*** Opening of Extracted entries ***

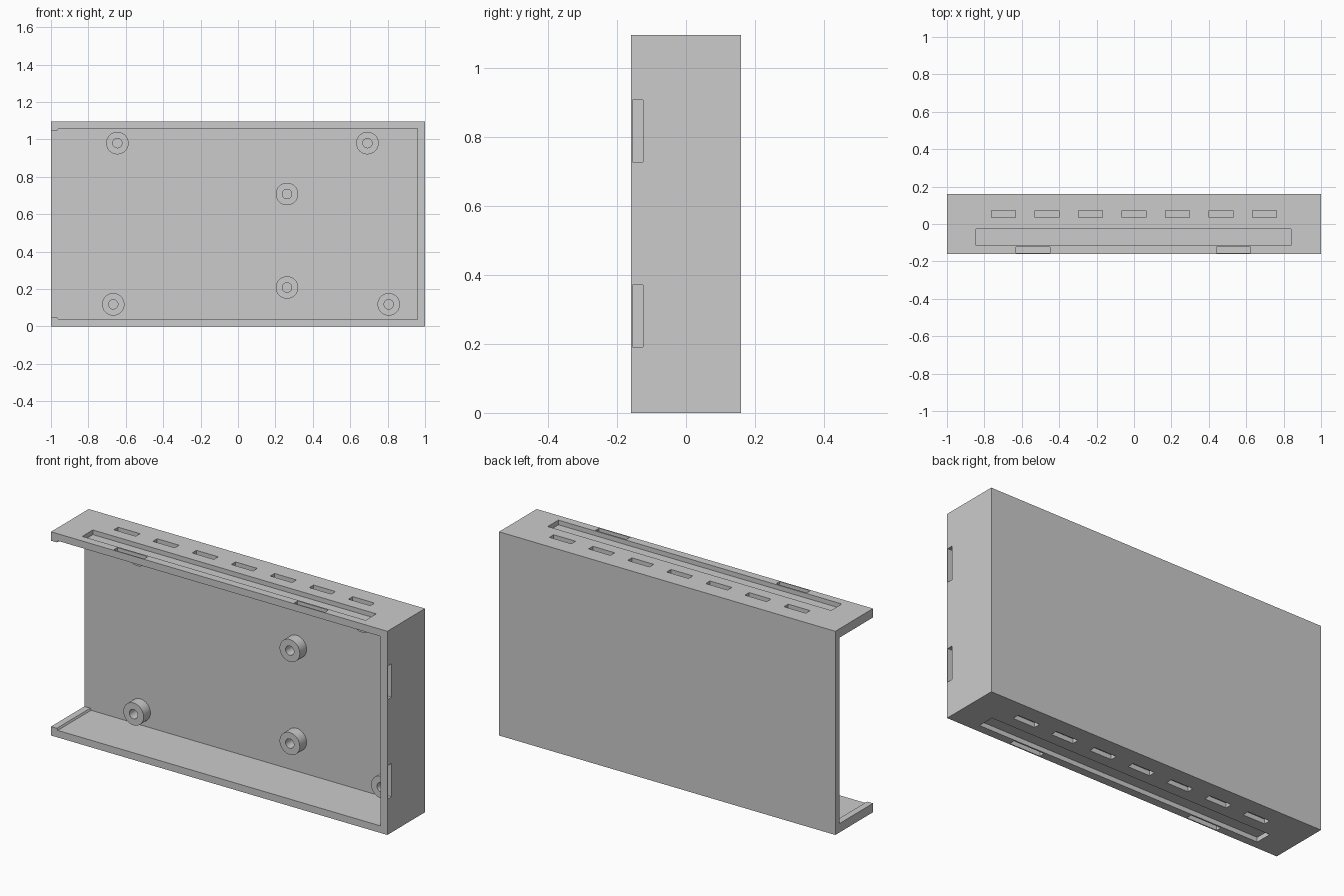
import bpy, bmesh, math
from mathutils import Matrix, Vector

if "Cube" in bpy.data.objects:
    bpy.data.objects.remove(bpy.data.objects["Cube"])

H, D, WALL = 1.095, 0.16, 0.038
PLATE_Y = 0.123          # inner face of the back plate
DEPTH = 0.025            # recess depth


def make_object(name, bm):
    bmesh.ops.recalc_face_normals(bm, faces=bm.faces)
    mesh = bpy.data.meshes.new(name)
    bm.to_mesh(mesh)
    bm.free()
    ob = bpy.data.objects.new(name, mesh)
    bpy.context.collection.objects.link(ob)
    return ob


def add_box(bm, x0, x1, y0, y1, z0, z1):
    m = Matrix.Translation(((x0 + x1) / 2, (y0 + y1) / 2, (z0 + z1) / 2))
    m = m @ Matrix.Diagonal((x1 - x0, y1 - y0, z1 - z0, 1))
    bmesh.ops.create_cube(bm, size=1, matrix=m)


def subtract(ob, cutter):
    mod = ob.modifiers.new("cut", 'BOOLEAN')
    mod.operation, mod.solver, mod.object = 'DIFFERENCE', 'EXACT', cutter
    cutter.hide_render = True
    bpy.context.view_layer.objects.active = ob
    bpy.ops.object.modifier_apply(modifier=mod.name)
    bpy.data.objects.remove(cutter)


# Solid block for the case
bm = bmesh.new()
add_box(bm, -1, 1, -D, D, 0, H)
case = make_object("case", bm)

# Cavity open to the front and left, stepped to leave retaining ribs
half = [(-1.1, 0.048), (-0.965, 0.048), (-0.96, WALL), (0.96, WALL)]
profile = half + [(x, H - z) for x, z in reversed(half)]
bm = bmesh.new()
face = bm.faces.new([bm.verts.new((x, -0.3, z)) for x, z in profile])
ext = bmesh.ops.extrude_face_region(bm, geom=[face])
bmesh.ops.translate(bm, vec=(0, PLATE_Y + 0.3, 0),
                    verts=[v for v in ext["geom"] if isinstance(v, bmesh.types.BMVert)])
subtract(case, make_object("cavity_cutter", bm))

# Blind recesses in top, bottom and right walls
bm = bmesh.new()
for z0, z1 in ((-0.05, DEPTH), (H - DEPTH, H + 0.05)):
    for i in range(-3, 4):
        c = i * 0.2325
        add_box(bm, c - 0.065, c + 0.065, 0.035, 0.071, z0, z1)
    add_box(bm, -0.845, 0.84, -0.116, -0.026, z0, z1)
    for c in (-0.54, 0.533):
        add_box(bm, c - 0.091, c + 0.091, -0.154, -0.124, z0, z1)
for c in (0.281, 0.817):
    add_box(bm, 1 - DEPTH, 1.05, -0.155, -0.124, c - 0.09, c + 0.09)
subtract(case, make_object("recess_cutter", bm))


# Hollow screw standoffs on the back plate
def standoff(name, x, z):
    r, hole, front = 0.06, 0.025, PLATE_Y - 0.058
    pts = [(0, PLATE_Y + 0.01), (r, PLATE_Y + 0.01), (r, front),
           (hole, front), (hole, PLATE_Y - 0.001), (0, PLATE_Y - 0.001)]
    bm = bmesh.new()
    vs = [bm.verts.new((px, py, 0)) for px, py in pts]
    edges = [bm.edges.new(p) for p in zip(vs, vs[1:])]
    bmesh.ops.spin(bm, geom=vs + edges, cent=(0, 0, 0), axis=(0, 1, 0),
                   angle=2 * math.pi, steps=48)
    bmesh.ops.remove_doubles(bm, verts=bm.verts, dist=1e-5)
    bmesh.ops.translate(bm, vec=Vector((x, 0, z)), verts=bm.verts)
    ob = make_object(name, bm)
    bpy.ops.object.select_all(action='DESELECT')
    ob.select_set(True)
    bpy.context.view_layer.objects.active = ob
    bpy.ops.object.shade_smooth_by_angle(angle=math.radians(30))


for n, (x, z) in enumerate([(-0.645, 0.98), (0.692, 0.98), (0.262, 0.708),
                            (0.262, 0.208), (-0.667, 0.118), (0.806, 0.118)], 1):
    standoff(f"standoff_{n}", x, z)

*** Close of Extracted entries ***

■ **Task description**:
Taking the line with "angle=2 * math.pi, steps=48)" as the first, copy every line through the end of the entries above exactly, with no others.

■ **Answer to the problem**:
                   angle=2 * math.pi, steps=48)
    bmesh.ops.remove_doubles(bm, verts=bm.verts, dist=1e-5)
    bmesh.ops.translate(bm, vec=Vector((x, 0, z)), verts=bm.verts)
    ob = make_object(name, bm)
    bpy.ops.object.select_all(action='DESELECT')
    ob.select_set(True)
    bpy.context.view_layer.objects.active = ob
    bpy.ops.object.shade_smooth_by_angle(angle=math.radians(30))


for n, (x, z) in enumerate([(-0.645, 0.98), (0.692, 0.98), (0.262, 0.708),
                            (0.262, 0.208), (-0.667, 0.118), (0.806, 0.118)], 1):
    standoff(f"standoff_{n}", x, z)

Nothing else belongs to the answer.